• _What this task involves_
How many lines in the records below hold the string "Vector"? Answer with the number alone.

• _Records shown_
━━━━━━━━

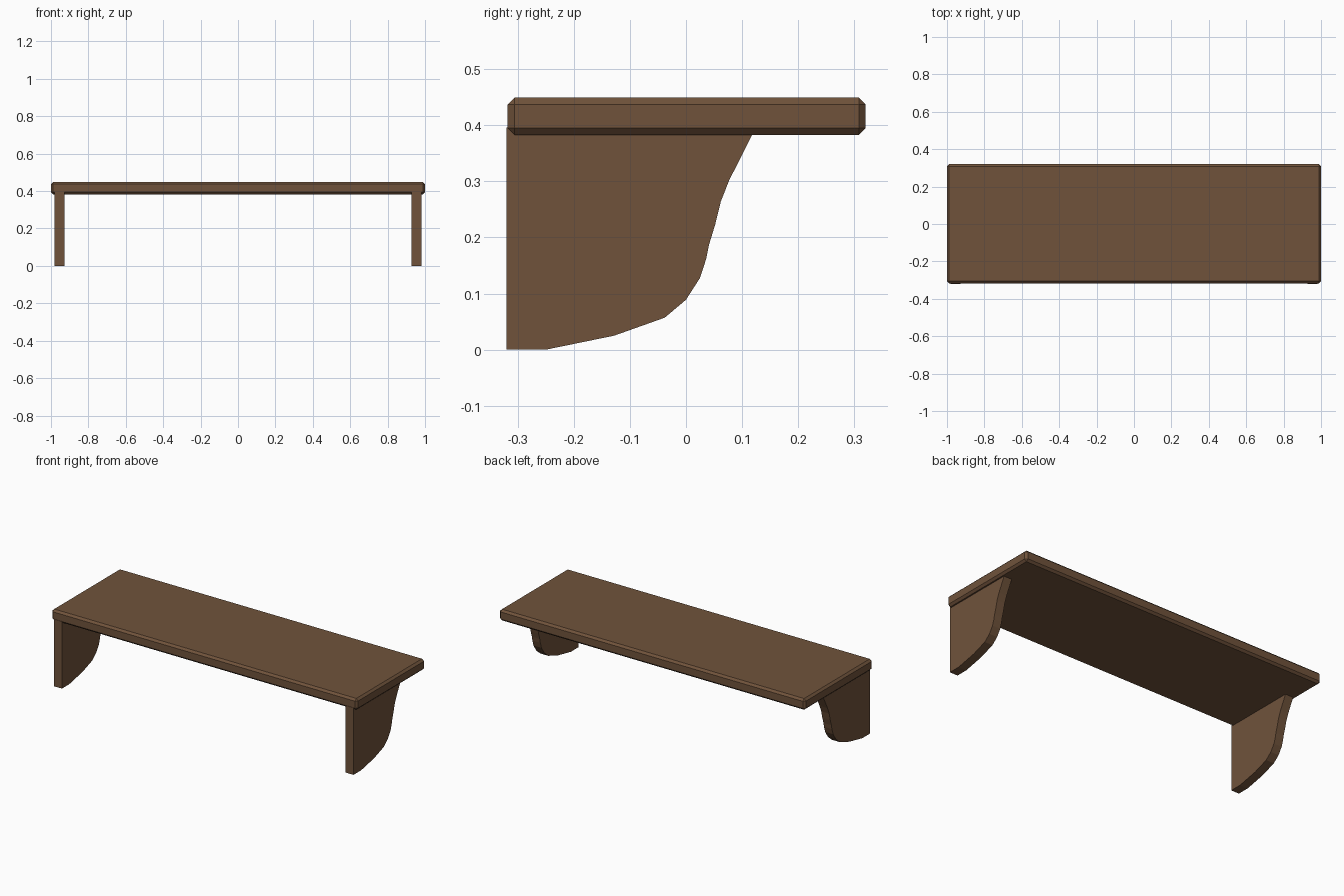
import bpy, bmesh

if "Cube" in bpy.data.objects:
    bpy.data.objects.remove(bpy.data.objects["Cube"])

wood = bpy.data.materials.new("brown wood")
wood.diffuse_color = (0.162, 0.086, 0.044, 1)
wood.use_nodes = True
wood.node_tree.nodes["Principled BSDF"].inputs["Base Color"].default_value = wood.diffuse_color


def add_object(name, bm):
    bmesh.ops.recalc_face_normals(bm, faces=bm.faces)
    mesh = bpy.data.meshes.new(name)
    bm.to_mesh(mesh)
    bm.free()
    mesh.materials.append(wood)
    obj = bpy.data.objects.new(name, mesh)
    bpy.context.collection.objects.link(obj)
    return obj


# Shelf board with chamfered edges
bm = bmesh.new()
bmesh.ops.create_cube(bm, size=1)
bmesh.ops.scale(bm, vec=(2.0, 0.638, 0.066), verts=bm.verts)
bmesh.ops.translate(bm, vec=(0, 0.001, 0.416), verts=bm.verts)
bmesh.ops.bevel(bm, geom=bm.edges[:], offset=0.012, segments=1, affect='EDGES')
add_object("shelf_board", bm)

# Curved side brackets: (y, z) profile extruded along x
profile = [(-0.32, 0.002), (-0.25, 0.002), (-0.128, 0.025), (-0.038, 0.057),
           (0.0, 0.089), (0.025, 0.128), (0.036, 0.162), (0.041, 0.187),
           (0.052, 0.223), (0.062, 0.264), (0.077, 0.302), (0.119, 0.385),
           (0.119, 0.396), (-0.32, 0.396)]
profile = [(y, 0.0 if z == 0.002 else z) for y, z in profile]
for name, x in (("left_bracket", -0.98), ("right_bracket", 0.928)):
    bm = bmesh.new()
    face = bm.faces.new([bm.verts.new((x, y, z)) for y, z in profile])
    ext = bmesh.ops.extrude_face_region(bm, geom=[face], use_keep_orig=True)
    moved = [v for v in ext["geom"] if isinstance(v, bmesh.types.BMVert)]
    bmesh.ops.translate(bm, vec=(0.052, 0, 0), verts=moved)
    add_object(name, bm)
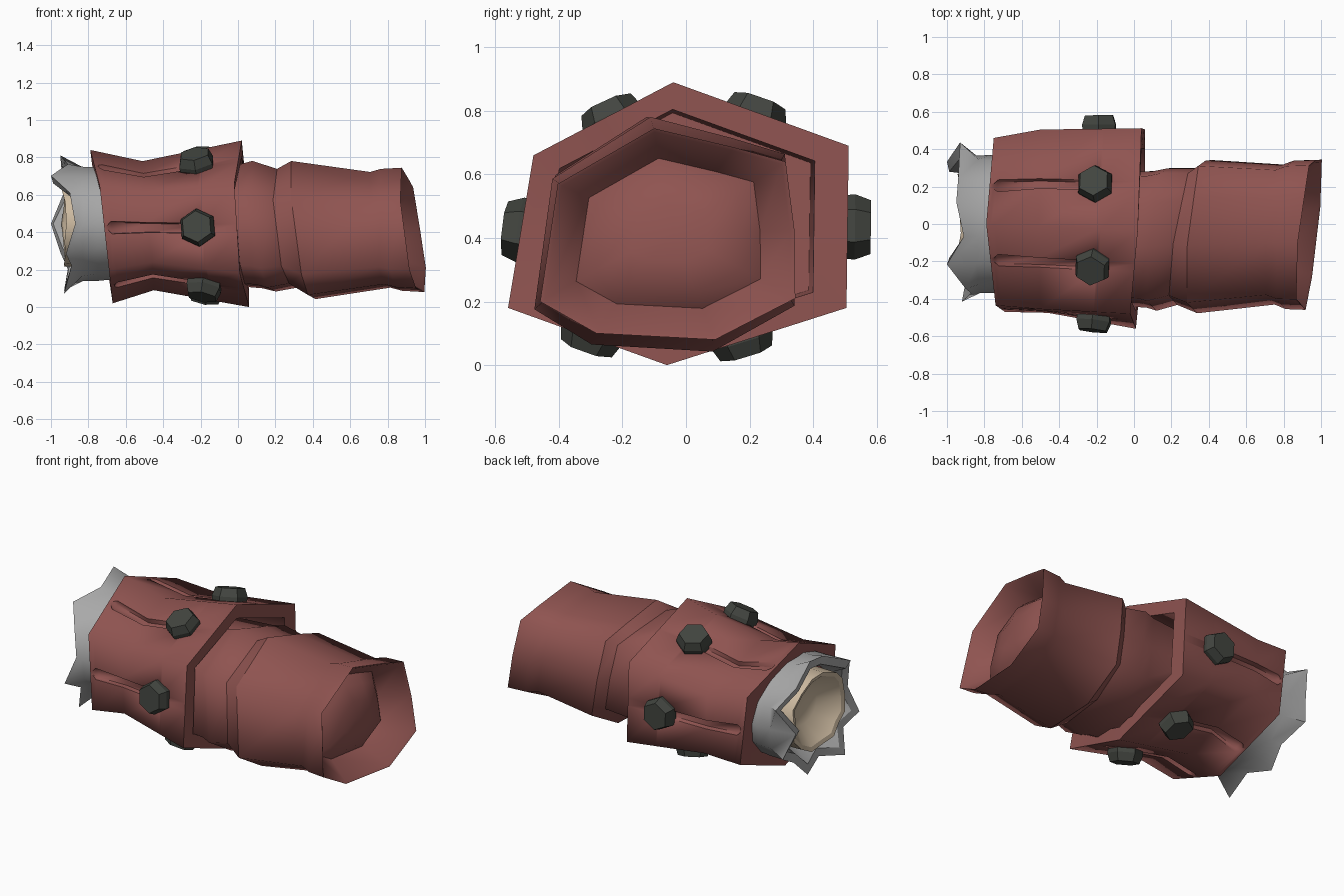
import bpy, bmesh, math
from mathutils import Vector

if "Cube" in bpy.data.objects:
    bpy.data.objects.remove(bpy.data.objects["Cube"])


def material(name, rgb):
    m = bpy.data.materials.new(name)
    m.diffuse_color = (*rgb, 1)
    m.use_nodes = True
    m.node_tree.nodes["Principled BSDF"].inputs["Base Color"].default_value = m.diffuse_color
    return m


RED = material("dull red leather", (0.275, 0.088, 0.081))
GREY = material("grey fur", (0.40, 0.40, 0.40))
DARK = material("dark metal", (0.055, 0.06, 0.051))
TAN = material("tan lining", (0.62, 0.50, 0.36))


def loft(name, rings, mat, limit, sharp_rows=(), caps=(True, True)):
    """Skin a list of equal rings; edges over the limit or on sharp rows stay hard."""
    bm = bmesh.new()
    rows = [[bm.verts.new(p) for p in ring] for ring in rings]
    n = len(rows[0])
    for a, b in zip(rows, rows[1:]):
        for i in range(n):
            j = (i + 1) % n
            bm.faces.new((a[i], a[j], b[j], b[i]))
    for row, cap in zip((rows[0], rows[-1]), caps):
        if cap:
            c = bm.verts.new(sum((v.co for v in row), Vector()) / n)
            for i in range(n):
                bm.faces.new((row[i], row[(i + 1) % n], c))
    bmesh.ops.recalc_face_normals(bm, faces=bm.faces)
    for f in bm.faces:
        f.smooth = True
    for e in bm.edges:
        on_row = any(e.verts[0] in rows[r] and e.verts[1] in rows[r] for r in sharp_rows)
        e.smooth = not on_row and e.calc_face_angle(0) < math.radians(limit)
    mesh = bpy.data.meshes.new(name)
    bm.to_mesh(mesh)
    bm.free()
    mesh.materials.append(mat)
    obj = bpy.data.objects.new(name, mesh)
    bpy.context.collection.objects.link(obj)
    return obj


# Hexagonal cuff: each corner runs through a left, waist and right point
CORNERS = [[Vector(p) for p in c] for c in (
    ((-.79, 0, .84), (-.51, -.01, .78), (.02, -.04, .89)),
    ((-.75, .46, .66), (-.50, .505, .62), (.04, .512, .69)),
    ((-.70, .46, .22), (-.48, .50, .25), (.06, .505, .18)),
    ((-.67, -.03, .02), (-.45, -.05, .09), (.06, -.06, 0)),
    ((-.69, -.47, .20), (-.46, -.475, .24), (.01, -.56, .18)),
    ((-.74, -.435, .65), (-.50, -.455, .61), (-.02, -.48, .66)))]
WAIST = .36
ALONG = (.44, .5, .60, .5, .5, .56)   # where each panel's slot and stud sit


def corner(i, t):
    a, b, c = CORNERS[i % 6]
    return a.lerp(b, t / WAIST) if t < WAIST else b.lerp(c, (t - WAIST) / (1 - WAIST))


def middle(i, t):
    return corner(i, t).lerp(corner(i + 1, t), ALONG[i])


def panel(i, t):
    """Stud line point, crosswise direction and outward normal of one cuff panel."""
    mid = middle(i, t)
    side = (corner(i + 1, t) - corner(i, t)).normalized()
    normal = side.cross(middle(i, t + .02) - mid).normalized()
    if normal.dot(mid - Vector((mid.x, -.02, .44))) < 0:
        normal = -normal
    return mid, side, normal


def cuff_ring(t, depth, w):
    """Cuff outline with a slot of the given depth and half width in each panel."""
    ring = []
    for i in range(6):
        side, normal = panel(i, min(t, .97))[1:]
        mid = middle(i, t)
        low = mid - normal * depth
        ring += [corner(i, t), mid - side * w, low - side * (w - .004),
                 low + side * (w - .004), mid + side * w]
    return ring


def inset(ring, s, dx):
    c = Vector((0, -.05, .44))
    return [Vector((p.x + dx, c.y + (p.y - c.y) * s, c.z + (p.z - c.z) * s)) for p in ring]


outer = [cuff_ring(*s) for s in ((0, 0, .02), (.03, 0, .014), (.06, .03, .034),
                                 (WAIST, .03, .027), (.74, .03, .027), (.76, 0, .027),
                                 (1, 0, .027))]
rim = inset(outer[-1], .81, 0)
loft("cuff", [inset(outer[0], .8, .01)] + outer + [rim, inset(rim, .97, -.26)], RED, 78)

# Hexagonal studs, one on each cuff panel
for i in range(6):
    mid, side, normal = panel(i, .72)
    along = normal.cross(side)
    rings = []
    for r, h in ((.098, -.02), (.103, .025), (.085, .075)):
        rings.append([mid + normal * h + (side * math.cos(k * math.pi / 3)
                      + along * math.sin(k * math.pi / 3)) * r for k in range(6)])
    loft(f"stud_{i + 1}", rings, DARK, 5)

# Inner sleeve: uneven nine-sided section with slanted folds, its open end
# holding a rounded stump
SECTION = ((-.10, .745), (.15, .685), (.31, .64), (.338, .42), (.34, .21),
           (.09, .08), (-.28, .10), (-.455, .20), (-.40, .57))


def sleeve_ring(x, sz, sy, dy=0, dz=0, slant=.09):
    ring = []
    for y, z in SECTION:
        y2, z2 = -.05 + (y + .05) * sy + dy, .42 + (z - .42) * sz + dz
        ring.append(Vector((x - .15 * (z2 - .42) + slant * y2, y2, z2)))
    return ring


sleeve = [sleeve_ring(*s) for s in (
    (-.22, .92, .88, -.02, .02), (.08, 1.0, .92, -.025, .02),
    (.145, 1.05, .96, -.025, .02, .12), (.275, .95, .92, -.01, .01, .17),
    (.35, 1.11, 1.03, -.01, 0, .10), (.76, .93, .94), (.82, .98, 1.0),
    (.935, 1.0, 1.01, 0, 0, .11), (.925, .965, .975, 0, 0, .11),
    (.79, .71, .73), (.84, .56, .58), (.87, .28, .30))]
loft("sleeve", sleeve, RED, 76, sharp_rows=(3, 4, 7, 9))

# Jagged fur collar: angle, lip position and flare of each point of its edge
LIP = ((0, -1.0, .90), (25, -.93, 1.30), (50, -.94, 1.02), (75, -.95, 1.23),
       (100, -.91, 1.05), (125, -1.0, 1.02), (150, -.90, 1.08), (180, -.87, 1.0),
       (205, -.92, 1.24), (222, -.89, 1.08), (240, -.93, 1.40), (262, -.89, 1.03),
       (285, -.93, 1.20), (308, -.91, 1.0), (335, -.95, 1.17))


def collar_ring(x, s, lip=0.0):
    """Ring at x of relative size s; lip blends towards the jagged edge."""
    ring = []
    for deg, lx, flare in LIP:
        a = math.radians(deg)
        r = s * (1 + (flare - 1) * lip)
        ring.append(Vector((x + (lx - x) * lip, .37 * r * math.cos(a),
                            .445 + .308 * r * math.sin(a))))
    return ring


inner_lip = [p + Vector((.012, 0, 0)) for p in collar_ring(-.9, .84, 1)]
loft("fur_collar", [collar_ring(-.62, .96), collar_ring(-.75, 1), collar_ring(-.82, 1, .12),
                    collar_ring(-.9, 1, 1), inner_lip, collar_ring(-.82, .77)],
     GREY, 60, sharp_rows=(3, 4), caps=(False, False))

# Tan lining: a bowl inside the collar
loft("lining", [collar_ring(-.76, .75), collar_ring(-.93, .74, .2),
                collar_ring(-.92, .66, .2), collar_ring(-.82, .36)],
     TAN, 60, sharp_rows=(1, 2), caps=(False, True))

━━━━━━━━

• _Task result_
9